St. Lawrence, though considered a minor saint by many today, was once one of the most beloved saints both in Rome and throughout Latin Christendom, and rightly so.  A deacon of the Roman Church in the mid-third century, he found himself faced with the task of administering the Church after the arrest of Pope Sixtus II and four of his fellow deacons in the Catacombs of Callixtus on 6 August 258.  Meeting the pope while he was being led away to prison and execution, Lawrence begged to be able to accompany him.  The pope turned this request down, giving the deacon charge of the temporal goods of the church, while telling him that the deacon would follow his bishop in four days time.  Lawrence then went forth and gave away the material goods of the church to the poor in the city.  Soon he in turn was arrested and brought before the magistrates, and when the treasures of the Church were demanded of him he presented to the authorities the poor, saying that these were the true treasures of the Church.  The Romans, enraged by this seeming insolence, cast the deacon into a dark prison cell near the site of today’s church.  There, he converted the jailer and his family.  With the authorities only further angered by his success, they condemned him to be burnt alive over a gridiron set up on the site of today’s station.  So it was that on 10 August 258, that St. Lawrence was burnt alive for his steadfast faith in Christ.  As one final jab at his executioners, he is said to have remarked to them as his torments neared their end, “Turn me over, I’m done on this side.”  And so he passed from the sufferings of this world to the glory of the next.

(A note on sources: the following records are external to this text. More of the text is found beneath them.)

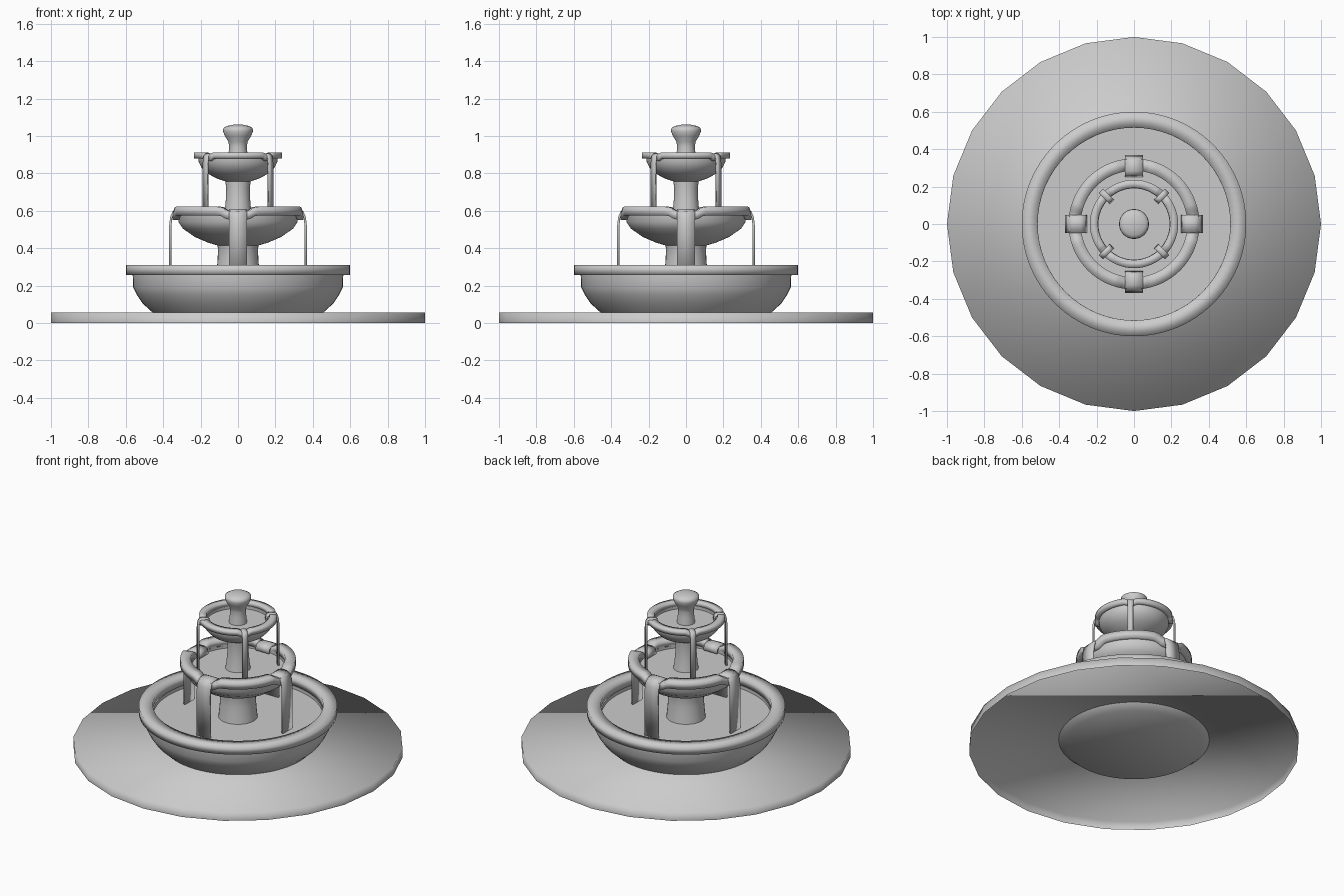
import bpy
import bmesh
from math import sin, cos, pi, radians

if "Cube" in bpy.data.objects:
    bpy.data.objects.remove(bpy.data.objects["Cube"])


def finish(name, bm, angle):
    bmesh.ops.remove_doubles(bm, verts=bm.verts, dist=1e-5)
    bmesh.ops.recalc_face_normals(bm, faces=bm.faces)
    me = bpy.data.meshes.new(name)
    bm.to_mesh(me)
    bm.free()
    ob = bpy.data.objects.new(name, me)
    bpy.context.collection.objects.link(ob)
    bpy.ops.object.select_all(action='DESELECT')
    bpy.context.view_layer.objects.active = ob
    ob.select_set(True)
    bpy.ops.object.shade_smooth_by_angle(angle=radians(angle))
    return ob


def lathe(name, profile, segs=64, closed=False, angle=60, drop=lambda a: 0.0):
    """Revolve (radius, z) points; drop(angle) lowers the ring locally."""
    bm = bmesh.new()
    rings = []
    for i in range(segs):
        a = 2 * pi * i / segs
        rings.append([bm.verts.new((r * cos(a), r * sin(a), z - drop(a))) for r, z in profile])
    n = len(profile)
    for i in range(segs):
        p, q = rings[i], rings[(i + 1) % segs]
        for j in range(n if closed else n - 1):
            k = (j + 1) % n
            bm.faces.new((p[j], q[j], q[k], p[k]))
    return finish(name, bm, angle)


def rim(name, r0, r1, z0, z1, **kw):
    return lathe(name, [(r0, z0), (r1, z0), (r1, z1), (r0, z1)], 96, True, 120, **kw)


def disc(name, r, z, segs=64):
    bm = bmesh.new()
    bm.faces.new([bm.verts.new((r * cos(2 * pi * i / segs), r * sin(2 * pi * i / segs), z))
                  for i in range(segs)])
    return finish(name, bm, 30)


def notches(start, flat, end, depth):
    """Four sloped dips around a rim, angles in degrees."""
    def drop(a):
        d = abs((a * 180 / pi - start + 45) % 90 - 45)
        return depth * min(1, max(0, (end - d) / (end - flat)))
    return drop


def spouts(name, path, width, start, thick):
    """Four sheets of falling water following a (radius, z) path."""
    for n in range(4):
        a = radians(start + 90 * n)
        bm = bmesh.new()
        rows = []
        for r, z in path:
            rows.append([bm.verts.new((r * cos(a) - s * sin(a), r * sin(a) + s * cos(a), z))
                         for s in (-width / 2, width / 2)])
        for p, q in zip(rows, rows[1:]):
            bm.faces.new((p[0], p[1], q[1], q[0]))
        ob = finish(f"{name}_{n + 1}", bm, 50)
        mod = ob.modifiers.new("thickness", 'SOLIDIFY')
        mod.thickness = thick
        mod.offset = 0


# Ground slab, 24 sided, open underneath
bm = bmesh.new()
bot, top = [[bm.verts.new((cos(pi * i / 12), sin(pi * i / 12), z)) for i in range(24)]
            for z in (0, 0.056)]
for i in range(24):
    j = (i + 1) % 24
    bm.faces.new((bot[i], bot[j], top[j], top[i]))
bm.faces.new(top)
finish("ground_slab", bm, 120)

# Lower basin
lathe("lower_basin", [(0, .02), (.415, .02), (.455, .055), (.51, .105), (.54, .15), (.56, .19),
                      (.563, .257), (.515, .257), (.515, .225)])
rim("lower_rim", .515, .6, .257, .31)
disc("lower_water", .516, .235)

# Lower pillar
lathe("lower_pillar", [(.12, .225), (.114, .28), (.109, .34), (.107, .40), (.115, .43)], 32)

# Middle bowl with notched rim
lathe("middle_bowl", [(.10, .412), (.16, .43), (.23, .46), (.295, .505), (.318, .54),
                      (.32, .585), (.285, .585), (.285, .55)],
      96, drop=lambda a: 0.0)
rim("middle_rim", .285, .35, .575, .622, drop=notches(0, 9, 16, .024))
disc("middle_water", .286, .56)

# Upper pillar
lathe("upper_pillar", [(.078, .55), (.07, .60), (.065, .66), (.063, .72), (.07, .78)], 32)

# Top bowl with notched rim
lathe("top_bowl", [(.06, .755), (.11, .772), (.165, .80), (.195, .83), (.21, .86),
                   (.212, .885), (.19, .885), (.19, .85)])
rim("top_rim", .192, .236, .88, .912, drop=notches(45, 5, 8.5, .014))
disc("top_water", .193, .865)

# Finial
lathe("finial", [(.055, .86), (.05, .91), (.047, .945), (.052, .97), (.07, 1.0), (.08, 1.025),
                 (.078, 1.043), (.06, 1.053), (.03, 1.06), (0, 1.062)], 32)

# Falling water
spouts("middle_spout", [(.258, .565), (.266, .595), (.285, .604), (.325, .603), (.345, .592),
                        (.357, .565), (.362, .52), (.362, .23)], .098, 0, .012)
spouts("top_spout", [(.172, .868), (.178, .893), (.19, .901), (.225, .901), (.238, .893),
                     (.244, .87), (.246, .84), (.246, .555)], .034, 45, .01)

Today, the spot of his martyrdom is marked by this small church.  A record of a church on this site, then called St. Lawrence in Formonso, exists from the late eighth century, and it seems that this church was built in the early seventh century.  The current church was built to replace this in the period 1565-1574, being consecrated three years later.  A restoration in 1757 gave the church the appearance it has today.